Matthew Panzarino, TechCrunch:
Maps needs fixing.
Apple, it turns out, is aware of this, so it’s re-building the maps part of Maps.
It’s doing this by using first-party data gathered by iPhones with a privacy-first methodology and its own fleet of cars packed with sensors and cameras. The new product will launch in San Francisco and the Bay Area with the next iOS 12 beta and will cover Northern California by fall.
Every version of iOS will get the updated maps eventually, and they will be more responsive to changes in roadways and construction, more visually rich depending on the specific context they’re viewed in and feature more detailed ground cover, foliage, pools, pedestrian pathways and more.
This is nothing less than a full re-set of Maps and it’s been four years in the making, which is when Apple began to develop its new data-gathering systems. Eventually, Apple will no longer rely on third-party data to provide the basis for its maps, which has been one of its major pitfalls from the beginning.
This is huge news. As Panzarino points out, only one other company owns a data set like this, and that’s Google. Mark Gurman first reported on this project for 9to5Mac in 2015.

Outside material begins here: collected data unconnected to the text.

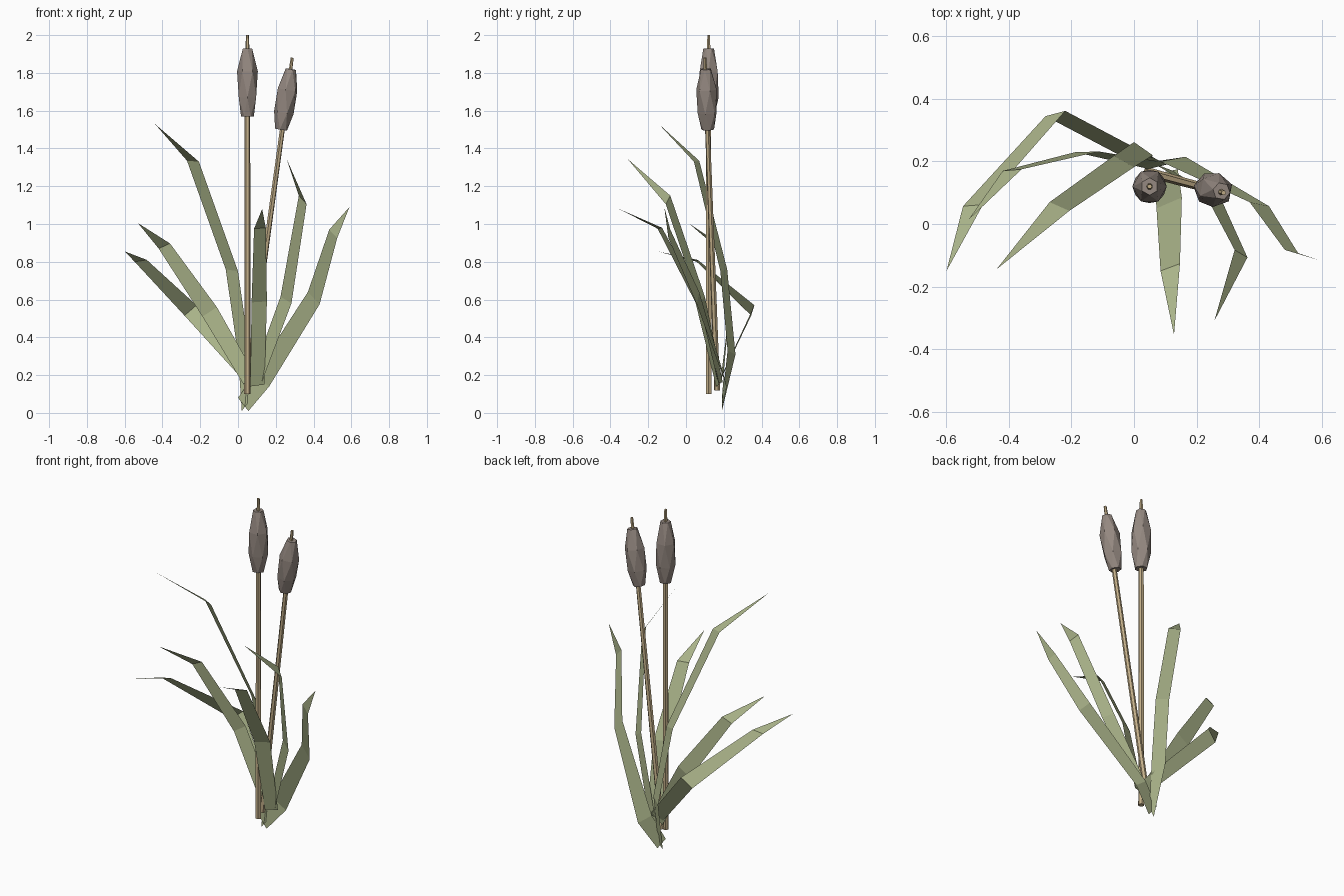
import bpy, math
from mathutils import Vector

if "Cube" in bpy.data.objects:
    bpy.data.objects.remove(bpy.data.objects["Cube"])


def material(name, rgb):
    m = bpy.data.materials.new(name)
    m.diffuse_color = (*rgb, 1)
    m.use_nodes = True
    m.node_tree.nodes["Principled BSDF"].inputs["Base Color"].default_value = m.diffuse_color
    return m


LEAF = material("leaf_green", (0.40, 0.45, 0.25))
STEM = material("stem_tan", (0.55, 0.43, 0.25))
HEAD = material("head_brown", (0.30, 0.25, 0.22))


def make(name, verts, faces, mat):
    me = bpy.data.meshes.new(name)
    me.from_pydata(verts, [], faces)
    me.materials.append(mat)
    me.update()
    ob = bpy.data.objects.new(name, me)
    bpy.context.collection.objects.link(ob)
    return ob


def loft(name, a, b, rings, sides, mat, stagger=False):
    """Closed tube along a-b; rings are (fraction, radius)."""
    a, b = Vector(a), Vector(b)
    rot = (b - a).to_track_quat('Z', 'Y')
    verts, faces = [], []
    for i, (t, r) in enumerate(rings):
        off = 0.5 * (i % 2) if stagger else 0
        for k in range(sides):
            ang = 2 * math.pi * (k + off) / sides
            verts.append(a.lerp(b, t) + rot @ Vector((r * math.cos(ang), r * math.sin(ang), 0)))
    for i in range(len(rings) - 1):
        for k in range(sides):
            n = (k + 1) % sides
            p, q, s, u = i * sides + k, i * sides + n, (i + 1) * sides + n, (i + 1) * sides + k
            if not stagger:
                faces.append((p, q, s, u))
            elif i % 2 == 0:
                faces += [(p, q, u), (q, s, u)]
            else:
                faces += [(p, q, s), (p, s, u)]
    top = (len(rings) - 1) * sides
    faces += [tuple(reversed(range(sides))), tuple(range(top, top + sides))]
    return make(name, verts, faces, mat)


def leaf(name, pairs, tip):
    """Flat folded blade: left/right edge points from root up, then a pointed tip."""
    verts = [p for pair in pairs for p in pair] + [tip]
    n = len(pairs)
    faces = [(2 * i, 2 * i + 1, 2 * i + 3, 2 * i + 2) for i in range(n - 1)]
    faces.append((2 * n - 2, 2 * n - 1, 2 * n))
    return make(name, verts, faces, LEAF)


# stems
loft("tall_stem", (.05, .12, .10), (.05, .12, 2.0), [(0, .017), (.9, .014), (1, .008)], 6, STEM)
loft("leaning_stem", (.045, .165, .12), (.287, .10, 1.88), [(0, .016), (.9, .013), (1, .008)], 6, STEM)

# seed heads
PROFILE = [(0, .034), (.28, .053), (.66, .055), (1, .028)]
loft("tall_seed_head", (.05, .12, 1.57), (.05, .12, 1.93), PROFILE, 6, HEAD, True)
loft("leaning_seed_head", (.228, .115, 1.50), (.28, .105, 1.82), PROFILE, 6, HEAD, True)

# leaves
leaf("tall_left_leaf", [
    ((.02, .19, .01), (.05, .19, .05)),
    ((.0, .262, .31), (.06, .22, .33)),
    ((-.065, .218, .76), (.0, .182, .75)),
    ((-.27, .07, 1.335), (-.207, .042, 1.33))], (-.44, -.145, 1.53))
leaf("middle_left_leaf", [
    ((.03, .18, .15), (.08, .20, .22)),
    ((-.188, .23, .51), (-.112, .232, .56)),
    ((-.42, .17, .87), (-.36, .175, .897))], (-.53, .013, 1.005))
leaf("low_left_leaf", [
    ((.04, .175, .16), (.105, .19, .20)),
    ((-.283, .345, .515), (-.22, .362, .57)),
    ((-.547, .057, .80), (-.483, .062, .81))], (-.60, -.15, .855))
leaf("front_leaf", [
    ((.065, .16, .14), (.14, .175, .15)),
    ((.072, .05, .585), (.153, .085, .59)),
    ((.085, -.15, .975), (.147, -.127, .98))], (.128, -.355, 1.08))
leaf("tall_right_leaf", [
    ((.06, .195, .16), (.125, .17, .16)),
    ((.225, .10, .615), (.283, .07, .58)),
    ((.322, -.083, 1.15), (.363, -.107, 1.105))], (.257, -.31, 1.345))
leaf("low_right_leaf", [
    ((.0, .19, .08), (.055, .19, .01)),
    ((.085, .20, .20), (.165, .215, .14)),
    ((.37, .07, .64), (.432, .057, .575)),
    ((.483, -.083, .97), (.525, -.093, .925))], (.59, -.115, 1.09))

It’s also a gigantic undertaking — obviously. It combines truly anonymized and minimized data gathered from iPhones — which can be turned off — with data gathered from those Apple Maps vehicles that have been driving around nearly a dozen countries over the past few years. Those vehicles are gathering more than just images and information about the roads; they’re also helping model cities in 3D.
It really does seem like Apple is committed to radically improving the most painful parts of their mapping data. They trusted that the information they were getting from third-party sources was accurate; but, in my experience, the majority of errors I’ve reported have been for places that were permanently shut long before Apple Maps launched. There simply wasn’t a mechanism in place at launch to verify that this third-party information was correct. Five years ago, they started hiring people as their “ground truth” team, but that doesn’t seem to have had the effect they wanted. So, they’re starting from scratch with the source data and, as Panzarino reports, have made it easier for their staff to keep everything up to date. Whether they actually can do so, at worldwide scale, is another matter; I have my doubts.

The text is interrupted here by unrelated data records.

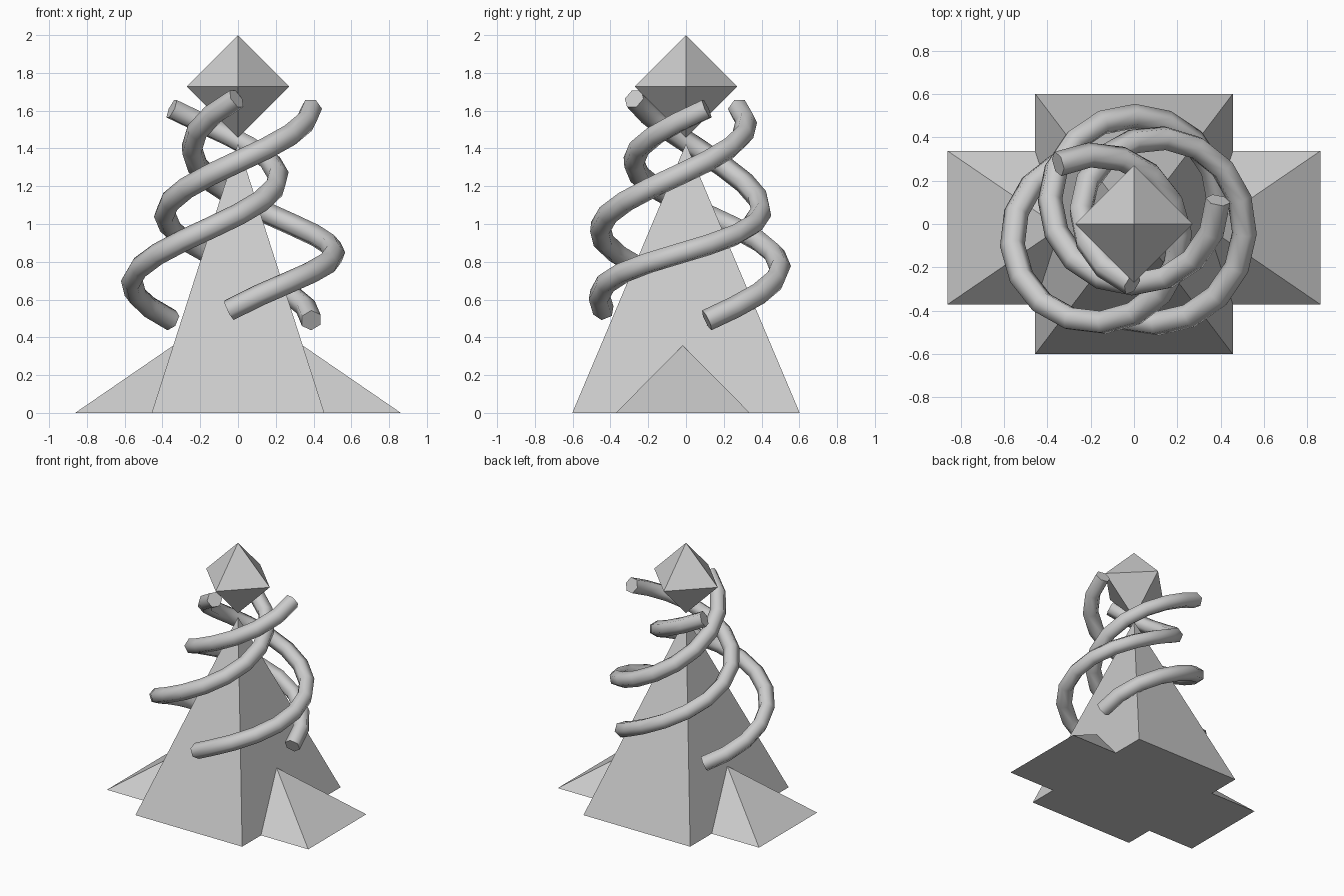
import bpy
from math import cos, sin, pi, radians

if "Cube" in bpy.data.objects:
    bpy.data.objects.remove(bpy.data.objects["Cube"])


def mesh_object(name, verts, faces):
    me = bpy.data.meshes.new(name)
    me.from_pydata(verts, [], faces)
    ob = bpy.data.objects.new(name, me)
    bpy.context.collection.objects.link(ob)
    return ob


def pyramid(name, cx, cy, hx, hy, height):
    verts = [(cx + sx * hx, cy + sy * hy, 0)
             for sx, sy in ((-1, -1), (1, -1), (1, 1), (-1, 1))]
    verts.append((cx, cy, height))
    faces = [(3, 2, 1, 0)] + [(i, (i + 1) % 4, 4) for i in range(4)]
    return mesh_object(name, verts, faces)


def spiral(name, top, bottom, start_deg, lean, radius=0.388, steps=16):
    # One full clockwise turn downward around a slightly leaning axis
    cu = bpy.data.curves.new(name, 'CURVE')
    cu.dimensions = '3D'
    cu.bevel_depth = 0.058
    cu.bevel_resolution = 1
    cu.use_fill_caps = True
    sp = cu.splines.new('POLY')
    sp.points.add(steps)
    for i, p in enumerate(sp.points):
        t = i / steps
        a = radians(start_deg) - 2 * pi * t
        dx, dy = radius * cos(a), radius * sin(a)
        x = top[0] + (bottom[0] - top[0]) * t + dx
        y = top[1] + (bottom[1] - top[1]) * t + dy
        z = 1.61 - 1.12 * t - lean * dy
        p.co = (x, y, z, 1)
    ob = bpy.data.objects.new(name, cu)
    bpy.context.collection.objects.link(ob)
    bpy.ops.object.select_all(action='DESELECT')
    ob.select_set(True)
    bpy.context.view_layer.objects.active = ob
    bpy.ops.object.convert(target='MESH')
    bpy.ops.object.shade_smooth_by_angle(angle=radians(70))


# Tall central pyramid and the two low side pyramids
pyramid("main_pyramid", 0, 0, 0.457, 0.602, 1.425)
for side, label in ((-1, "left"), (1, "right")):
    pyramid(label + "_side_pyramid", side * 0.342, -0.017, 0.52, 0.355, 0.357)

# Floating octahedron crystal on top
r, zc = 0.272, 1.728
mesh_object("top_crystal",
            [(r, 0, zc), (0, r, zc), (-r, 0, zc), (0, -r, zc),
             (0, 0, zc + r), (0, 0, zc - r)],
            [(i, (i + 1) % 4, 4) for i in range(4)] +
            [((i + 1) % 4, i, 5) for i in range(4)])

# Three six-sided coils winding around the pyramid
spiral("coil_right", (0, 0.11), (0, 0.11), 0, 0)
spiral("coil_left", (-0.175, -0.068), (-0.175, -0.068), 117, 0)
spiral("coil_front", (0.15, 0.08), (0.11, -0.083), 246, 0.15)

Apple says that they will be rolling this out across the United States next year, after launching initially in the Bay Area, of course. They’ve been driving extensively throughout the U.K. for about the same amount of time as in the U.S., so I would imagine that its revised cartography won’t be far behind.

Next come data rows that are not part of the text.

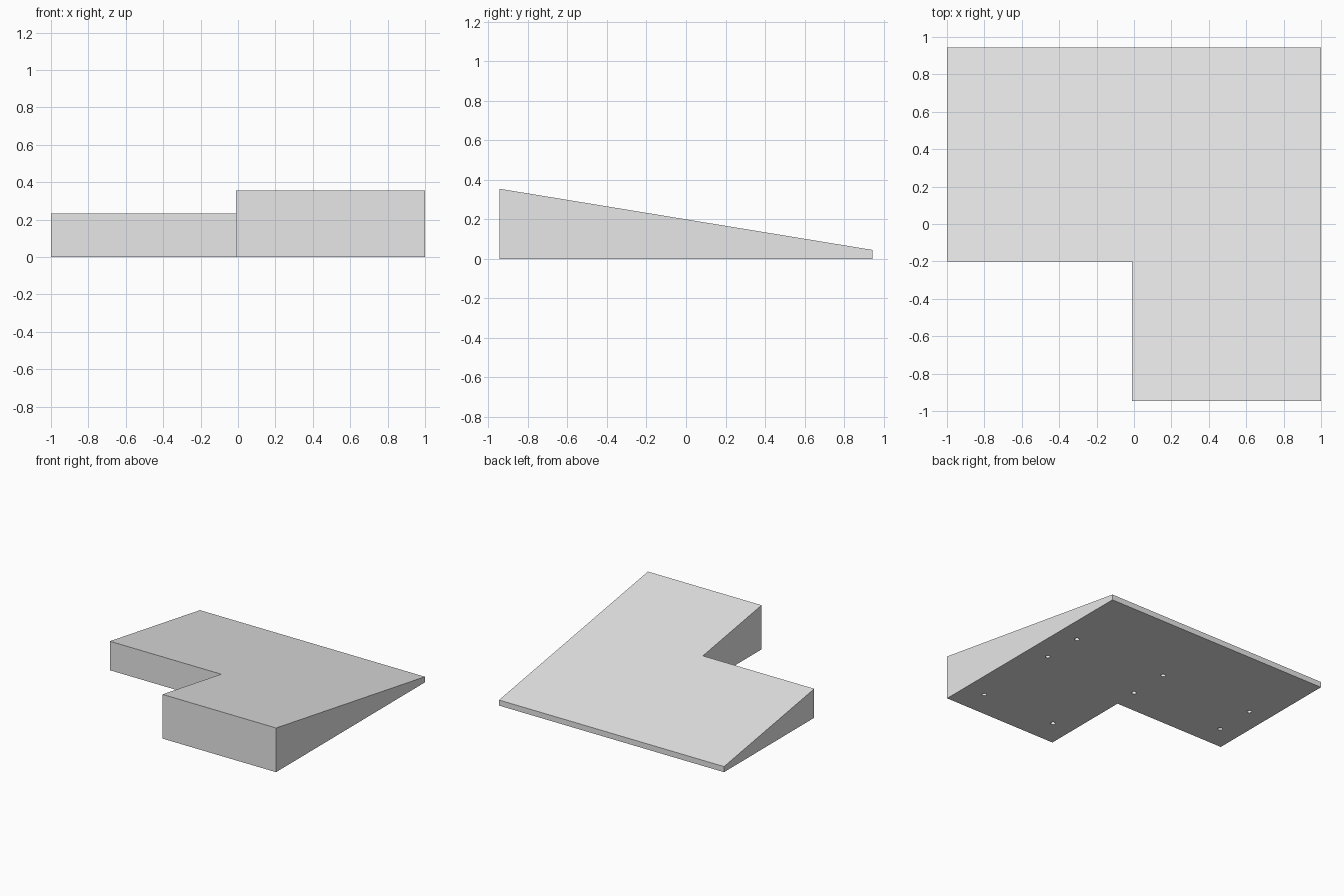
import bpy
import bmesh
from mathutils import Matrix

cube = bpy.data.objects.get("Cube")
if cube:
    bpy.data.objects.remove(cube, do_unlink=True)

# Single flat grey
grey = bpy.data.materials.new("plain grey")
grey.use_nodes = True
colour = (0.8, 0.8, 0.8, 1)
grey.diffuse_color = colour
grey.node_tree.nodes["Principled BSDF"].inputs["Base Color"].default_value = colour

HALF_DEPTH = 0.945
FRONT_HEIGHT, BACK_HEIGHT = 0.355, 0.045
HOLE_RADIUS, HOLE_DEPTH = 0.018, 0.08


def add_object(name, bm):
    bmesh.ops.recalc_face_normals(bm, faces=bm.faces)
    mesh = bpy.data.meshes.new(name)
    bm.to_mesh(mesh)
    bm.free()
    mesh.materials.append(grey)
    obj = bpy.data.objects.new(name, mesh)
    bpy.context.collection.objects.link(obj)
    return obj


def slope_height(y):
    t = (y + HALF_DEPTH) / (2 * HALF_DEPTH)
    return FRONT_HEIGHT + (BACK_HEIGHT - FRONT_HEIGHT) * t


# L-shaped wedge: extrude the outline, then tilt the top to the slope
outline = [(-1, HALF_DEPTH), (-1, -0.2), (-0.01, -0.2),
           (-0.01, -HALF_DEPTH), (1, -HALF_DEPTH), (1, HALF_DEPTH)]
bm = bmesh.new()
base = bm.faces.new([bm.verts.new((x, y, 0)) for x, y in outline])
top = bmesh.ops.extrude_face_region(bm, geom=[base], use_keep_orig=True)
for v in top["geom"]:
    if isinstance(v, bmesh.types.BMVert):
        v.co.z = slope_height(v.co.y)
wedge = add_object("sloped_wedge", bm)

# Small blind holes in the underside
holes = [(x, y) for x in (-0.827, 0, 0.827) for y in (0, 0.333)]
holes += [(x, -0.727) for x in (0.168, 0.827)]
bm = bmesh.new()
for x, y in holes:
    bmesh.ops.create_cone(bm, cap_ends=True, segments=24,
                          radius1=HOLE_RADIUS, radius2=HOLE_RADIUS,
                          depth=2 * HOLE_DEPTH,
                          matrix=Matrix.Translation((x, y, 0)))
cutter = add_object("hole_cutter", bm)
cutter.hide_render = True

cut = wedge.modifiers.new("underside holes", "BOOLEAN")
cut.operation = "DIFFERENCE"
cut.solver = "EXACT"
cut.object = cutter
bpy.context.view_layer.objects.active = wedge
bpy.ops.object.modifier_apply(modifier=cut.name)
bpy.data.objects.remove(cutter, do_unlink=True)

Apple hasn’t even begun to drive Canada yet, though — not even Toronto. However, I’ve been watching their vehicle schedule page for a while and there are some smaller communities in the U.S. that they seem to have driven through over and over. My guess is that they’ve been perfecting the vehicle rig, and will rapidly scale their use of those rigs worldwide. The biggest question now is: when can we expect Maps to be entirely powered by Apple’s own data? It has already been six years since Apple launched their own Maps app with iOS 6, and it seems like there’s still a long way to go before they are no longer dependent on third parties like Tom Tom and Yelp.